Press Review 17th – 24th October
Denmark tries a soft-handed approach to returned Islamist fighters – 19/10/2014 – Washington Post
In Denmark, not one returned fighter has been locked up. Instead, taking the view that discrimination at home is as criminal as Islamic State recruiting, officials here are providing free psychological counseling while finding returnees jobs and spots in schools and universities. Officials credit a new effort to reach out to a radical mosque with stanching the flow of recruits.
Oman’s uncertain future – 21/10/2014 – Al Monitor
Even as many Arab states have succumbed to sectarian violence and political tumult, the Sultanate of Oman has stood out as a beacon of tranquility and tolerance. Oman’s stability is largely attributed to the popularity of its leader, Sultan Qaboos bin Said Al Said. The sultan of Oman’s health crisis will have implications for the Gulf nation and its unique foreign policy.
Pakistani Ahmadi’s have to choose between death and banishment – 21/10/2014 – MO*Magazine

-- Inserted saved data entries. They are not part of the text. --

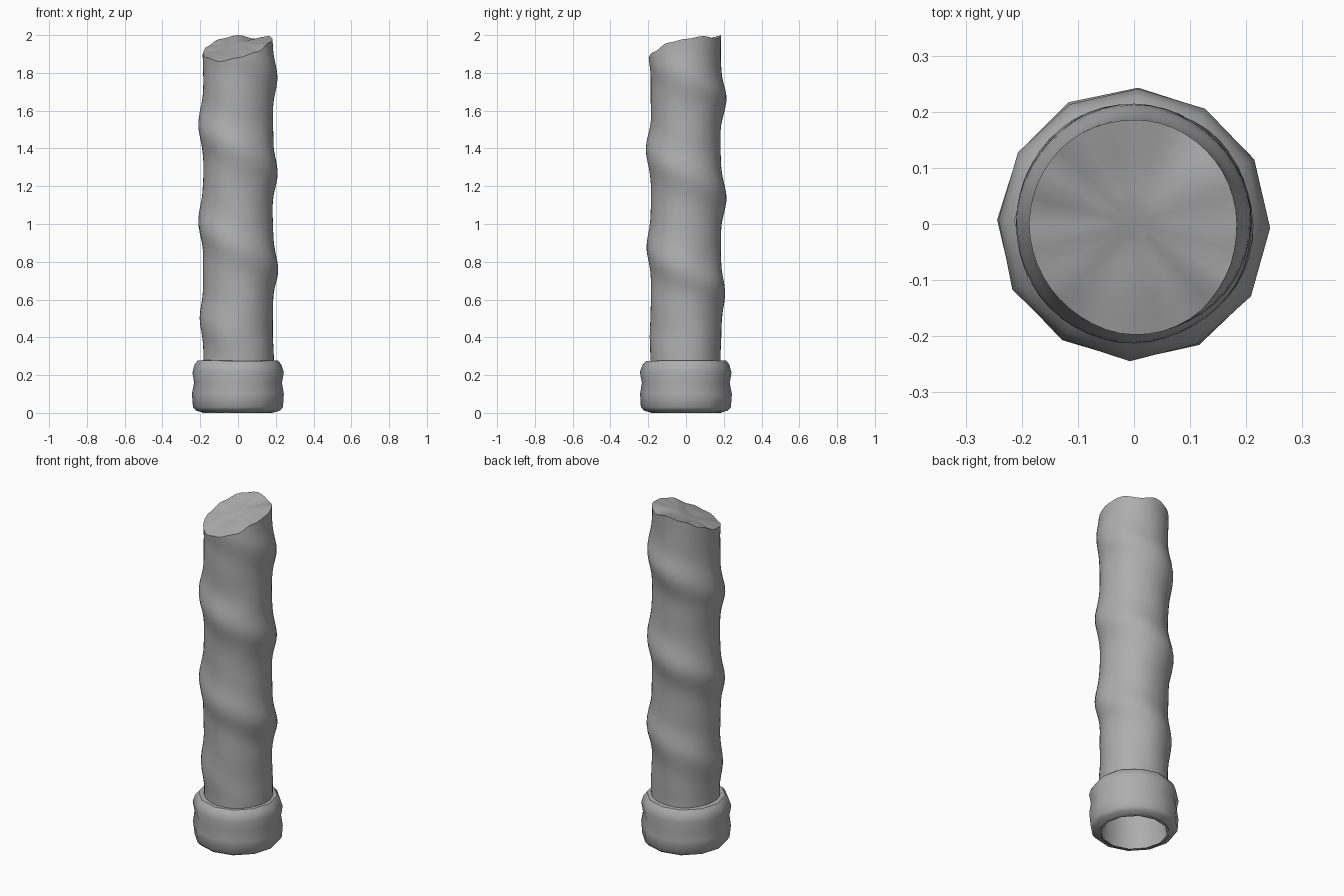
import bpy, bmesh, math
from mathutils import Vector, noise

if "Cube" in bpy.data.objects:
    bpy.data.objects.remove(bpy.data.objects["Cube"], do_unlink=True)

stone = bpy.data.materials.new("grey stone")
stone.use_nodes = True
stone.diffuse_color = (0.42, 0.42, 0.42, 1)
bsdf = next(n for n in stone.node_tree.nodes if n.type == "BSDF_PRINCIPLED")
bsdf.inputs["Base Color"].default_value = stone.diffuse_color
bsdf.inputs["Roughness"].default_value = 0.8

SIDES, ROWS, CAP_RINGS = 48, 84, 6
PITCH = 0.52
# Height of the broken rim every 30 degrees, starting at +x
RIM = (1.98, 1.995, 1.98, 2.0, 1.98, 1.94, 1.9, 1.88, 1.86, 1.88, 1.91, 1.96)


def rim_height(angle):
    step = angle / math.tau * len(RIM)
    i = int(step)
    f = step - i
    f = f * f * (3 - 2 * f)
    return RIM[i % len(RIM)] * (1 - f) + RIM[(i + 1) % len(RIM)] * f


def shaft_radius(angle, z):
    # One winding swelling that descends from the left edge across the front
    turn = (z - 1.40) / PITCH + (angle - 1.5 * math.pi) / math.tau
    d = turn - round(turn)
    fade = min(1, max(0.15, (z - 0.25) / 0.45)) * min(1, max(0.25, (2.1 - z) / 0.4))
    p = Vector((math.cos(angle) * 1.2, math.sin(angle) * 1.2, z * 5))
    return 0.185 + 0.027 * fade * math.exp(-(d / 0.19) ** 2) + 0.006 * noise.noise(p)


def polar(r, angle, z):
    return (r * math.cos(angle), r * math.sin(angle), z)


def bridge(bm, lower, upper):
    n = len(lower)
    for i in range(n):
        j = (i + 1) % n
        bm.faces.new((lower[i], lower[j], upper[j], upper[i]))


def finish(bm, name, angle):
    bmesh.ops.recalc_face_normals(bm, faces=bm.faces)
    mesh = bpy.data.meshes.new(name)
    bm.to_mesh(mesh)
    bm.free()
    mesh.materials.append(stone)
    obj = bpy.data.objects.new(name, mesh)
    bpy.context.collection.objects.link(obj)
    bpy.ops.object.select_all(action="DESELECT")
    obj.select_set(True)
    bpy.context.view_layer.objects.active = obj
    bpy.ops.object.shade_smooth_by_angle(angle=math.radians(angle))
    return obj


# Twisted hollow shaft, open below, with a slanted broken top
bm = bmesh.new()
angles = [math.tau * i / SIDES for i in range(SIDES)]
rings = []
for row in range(ROWS + 1):
    t = row / ROWS
    ring = []
    for a in angles:
        z = 2 * t
        if z > 1.6:
            z = 1.6 + (z - 1.6) / 0.4 * (rim_height(a) - 1.6)
        ring.append(bm.verts.new(polar(shaft_radius(a, z), a, z)))
    rings.append(ring)
for lower, upper in zip(rings, rings[1:]):
    bridge(bm, lower, upper)

# Broken surface, easing from the rim to a tilted plane
previous = rings[-1]
for k in range(1, CAP_RINGS):
    f = 1 - k / CAP_RINGS
    ring = []
    for a, v in zip(angles, rings[-1]):
        x, y = v.co.x * f, v.co.y * f
        plane = 1.945 + 0.27 * x + 0.3 * y
        rough = 0.012 * (1 - f) * noise.noise(Vector((x * 12, y * 12, 3)))
        z = min(1.995, plane + f * f * (v.co.z - 1.945 - 0.27 * v.co.x - 0.3 * v.co.y) + rough)
        ring.append(bm.verts.new((x, y, z)))
    bridge(bm, previous, ring)
    previous = ring
bm.faces.new(previous)
finish(bm, "twisted_shaft", 45)

# Twelve-sided collar with a slight waist
PROFILE = [(0.18, 0.0), (0.222, 0.012), (0.238, 0.03), (0.243, 0.1), (0.233, 0.16),
           (0.243, 0.215), (0.23, 0.255), (0.212, 0.276), (0.175, 0.278)]
bm = bmesh.new()
previous = None
for r, z in PROFILE:
    ring = []
    for i in range(12):
        a = math.tau * i / 12 - 0.03
        wobble = 0.005 * noise.noise(Vector((math.cos(a) * 3, math.sin(a) * 3, z * 8)))
        lift = wobble if z > 0.02 else 0
        ring.append(bm.verts.new(polar(r + wobble, a, z + lift)))
    if previous:
        bridge(bm, previous, ring)
    previous = ring
finish(bm, "base_collar", 42)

Pakistan is the only country where Ahmadi’s are prosecuted by law, but the discrimination and voilence against the Islamic sect also rises in other muslim countries. ‘Staying in Pakistan wasn’t possible anymore’, testifies an Ahmadi who now lives in the US.
Syria: Narine Afrine, the woman who defies the group of the « Islamic state » – 21/10/2014 – Le Point
Head of the units in charge of protecting Kobane from the jihadists, the story of the fighter Narine Afrine illustrates the important role given to women by the Kurds. Her name is on everyone’s lips, but no one knows her real face. Yet her influence is present from Syria to Iraq where Kurdish fighters are facing the jihadists of the Islamic State (EI).
Tunisia, a new hope for the Arab Spring – 23/10/2014 – OrientXXI
Tunisia is still facing a serious economic and social crisis, it struggles to overcome the abuses of the jihadists and the Tunisians have little clarity on the legislative and presidential elections in October and November 2014. Despite the difficulties of the post-revolutionary period, Tunisia continues to embody the hopes of the Arab Spring. How to explain this optimism?